        Process 6711 waits for ShareLock on transaction 8141; blocked by process 6819.
        Process 6819: update test  set abc = 12 where abc = 1;
        Process 6711: update test set abc = 12 where abc =3;

you have seen a deadlock. Now let’s understand what a deadlock is. Deadlock logically signifies person A is waiting for person B and in turn person B is waiting on Person A , now both of them cannot move forward, so a deadlock.

Now lets try to decode the deadlock in postgres log above:

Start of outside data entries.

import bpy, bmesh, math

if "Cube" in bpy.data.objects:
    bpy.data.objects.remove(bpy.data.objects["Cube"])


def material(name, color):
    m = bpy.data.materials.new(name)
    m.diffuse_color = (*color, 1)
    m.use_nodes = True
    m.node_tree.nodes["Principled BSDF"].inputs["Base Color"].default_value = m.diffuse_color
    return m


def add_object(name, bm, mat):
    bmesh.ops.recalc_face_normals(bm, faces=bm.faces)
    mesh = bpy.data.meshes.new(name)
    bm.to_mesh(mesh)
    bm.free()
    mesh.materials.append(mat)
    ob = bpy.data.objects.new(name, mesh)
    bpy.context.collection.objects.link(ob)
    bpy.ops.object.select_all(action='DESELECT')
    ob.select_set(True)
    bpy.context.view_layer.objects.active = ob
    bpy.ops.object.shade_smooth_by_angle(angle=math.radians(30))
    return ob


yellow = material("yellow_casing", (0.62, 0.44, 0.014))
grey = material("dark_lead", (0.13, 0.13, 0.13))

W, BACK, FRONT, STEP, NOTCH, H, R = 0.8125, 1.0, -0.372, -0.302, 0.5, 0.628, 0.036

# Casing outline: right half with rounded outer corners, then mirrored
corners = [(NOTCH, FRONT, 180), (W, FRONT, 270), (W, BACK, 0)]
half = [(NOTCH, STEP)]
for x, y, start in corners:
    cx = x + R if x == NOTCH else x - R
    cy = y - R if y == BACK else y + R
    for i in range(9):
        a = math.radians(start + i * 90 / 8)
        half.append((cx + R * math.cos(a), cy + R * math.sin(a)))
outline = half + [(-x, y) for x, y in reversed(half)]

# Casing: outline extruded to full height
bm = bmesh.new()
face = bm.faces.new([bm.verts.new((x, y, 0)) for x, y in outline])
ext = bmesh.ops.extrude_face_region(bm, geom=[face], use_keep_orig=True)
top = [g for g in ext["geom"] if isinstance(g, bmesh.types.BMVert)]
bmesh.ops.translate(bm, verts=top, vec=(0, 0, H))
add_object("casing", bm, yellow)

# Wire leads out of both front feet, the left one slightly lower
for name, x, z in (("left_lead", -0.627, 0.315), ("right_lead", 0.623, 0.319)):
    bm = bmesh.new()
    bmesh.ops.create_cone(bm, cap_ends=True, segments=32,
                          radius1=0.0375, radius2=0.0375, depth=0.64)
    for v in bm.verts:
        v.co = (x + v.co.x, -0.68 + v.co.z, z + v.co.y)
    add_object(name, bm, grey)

  • In this i have created two transaction
  • transaction A first update table <test> where column <abc> value is 1 taking lock on all rows with value abc = 1.
  • then transaction B update table <test> where column <abc> value is 3 taking lock on all rows with value abc = 3.
  • now transaction A wants to update table <test> where column <abc> value is 3 but cannot do it as transaction B is having a lock on rows with <abc> column value 3.
  • now transaction B wants to update table <test> where column <abc> value is 1 but cannot do it as transaction A is having a lock on rows with <abc> column value 1.
  • now these two transactions are part of a deadlock and no one can move forward.
  • as soon a postgres detect this it will try to break the deadlock and rollback one of the transactions.

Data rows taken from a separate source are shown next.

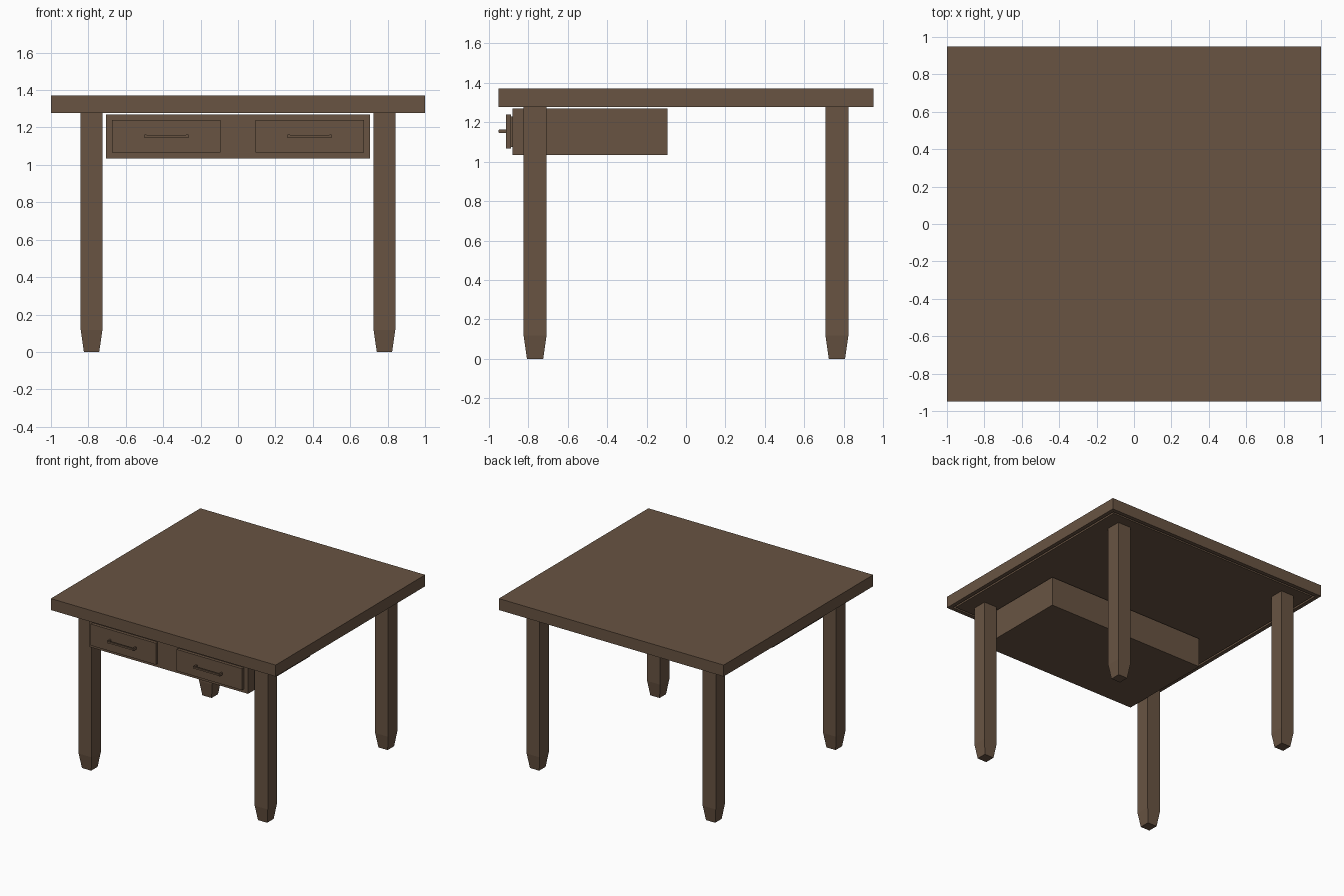
import bpy, bmesh

if "Cube" in bpy.data.objects:
    bpy.data.objects.remove(bpy.data.objects["Cube"])

wood = bpy.data.materials.new("brown wood")
wood.diffuse_color = (0.14, 0.088, 0.055, 1)
wood.use_nodes = True
wood.node_tree.nodes["Principled BSDF"].inputs["Base Color"].default_value = wood.diffuse_color


def finish(name, bm):
    bmesh.ops.recalc_face_normals(bm, faces=bm.faces)
    me = bpy.data.meshes.new(name)
    bm.to_mesh(me)
    bm.free()
    me.materials.append(wood)
    ob = bpy.data.objects.new(name, me)
    bpy.context.collection.objects.link(ob)
    return ob


def add_box(bm, x0, x1, y0, y1, z0, z1):
    vs = bmesh.ops.create_cube(bm, size=1)["verts"]
    for v in vs:
        v.co.x = x1 if v.co.x > 0 else x0
        v.co.y = y1 if v.co.y > 0 else y0
        v.co.z = z1 if v.co.z > 0 else z0
    return vs


def box(name, *dims):
    bm = bmesh.new()
    add_box(bm, *dims)
    return finish(name, bm)


# Table top, with a shallow groove running round the underside
bm = bmesh.new()
add_box(bm, -1, 1, -0.95, 0.95, 1.278, 1.37)
bm.normal_update()
under = min(bm.faces, key=lambda f: f.normal.z)
for thickness, depth in ((0.045, 0), (0.0, -0.02), (0.022, 0), (0.0, 0.02)):
    bmesh.ops.inset_individual(bm, faces=[under], thickness=thickness, depth=depth)
finish("table_top", bm)

# Four square legs with tapered feet
for sx, side in ((-1, "left"), (1, "right")):
    for sy, end in ((-1, "front"), (1, "back")):
        bm = bmesh.new()
        cx, cy = sx * 0.783, sy * 0.765
        rings = []
        for z, h in ((0, 0.041), (0.118, 0.058), (1.278, 0.058)):
            rings.append([bm.verts.new((cx + a * h, cy + b * h, z))
                          for a, b in ((-1, -1), (1, -1), (1, 1), (-1, 1))])
        for lo, hi in zip(rings, rings[1:]):
            for i in range(4):
                j = (i + 1) % 4
                bm.faces.new((lo[i], lo[j], hi[j], hi[i]))
        bm.faces.new(rings[0])
        bm.faces.new(rings[-1])
        finish(f"{end}_{side}_leg", bm)

# Drawer case hung under the front half
box("drawer_case", -0.705, 0.705, -0.88, -0.095, 1.033, 1.27)

# Two drawers with bar handles
for s, side in ((-1, "left"), (1, "right")):
    c = s * 0.383
    box(f"{side}_drawer_back", c - 0.28, c + 0.28, -0.89, -0.87, 1.075, 1.23)
    box(f"{side}_drawer_front", c - 0.29, c + 0.29, -0.912, -0.888, 1.066, 1.239)
    bm = bmesh.new()
    add_box(bm, c - 0.115, c + 0.115, -0.95, -0.936, 1.147, 1.16)
    for e in (-1, 1):
        p = c + e * 0.112
        add_box(bm, p - 0.006, p + 0.006, -0.948, -0.905, 1.144, 1.163)
    finish(f"{side}_handle", bm)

There are various kinds of lock which are there is postgres, following picture shows you which locks are there and their blocking type:

We will not go in much detail of the locks type in here.

How to resolve deadlock

  • Order the transaction is such a way so that locks are always taken in the same order (very common basic solution for this)
    • Eg : your application lets say need to work on 100 objects at a time in a single transaction and multiple such threads can work at the same time
    • In this case sort those 100 objects on some common identifier present in that same.
    • Now do the transactions , now these threads will not create the deadlock as shown.
  • Normally do not work on lots of objects in single transaction, this is not just bad for deadlock but also it might be a bigger transaction which can slow down the DB.
  • If you cannot order or finalize you can create a pipeline in the application level only – normally one should not do this unless no other solution is feasible.

Now if in your case you are still not able to resolve the deadlock in your system , do let us know on the comments section we will try to help you out.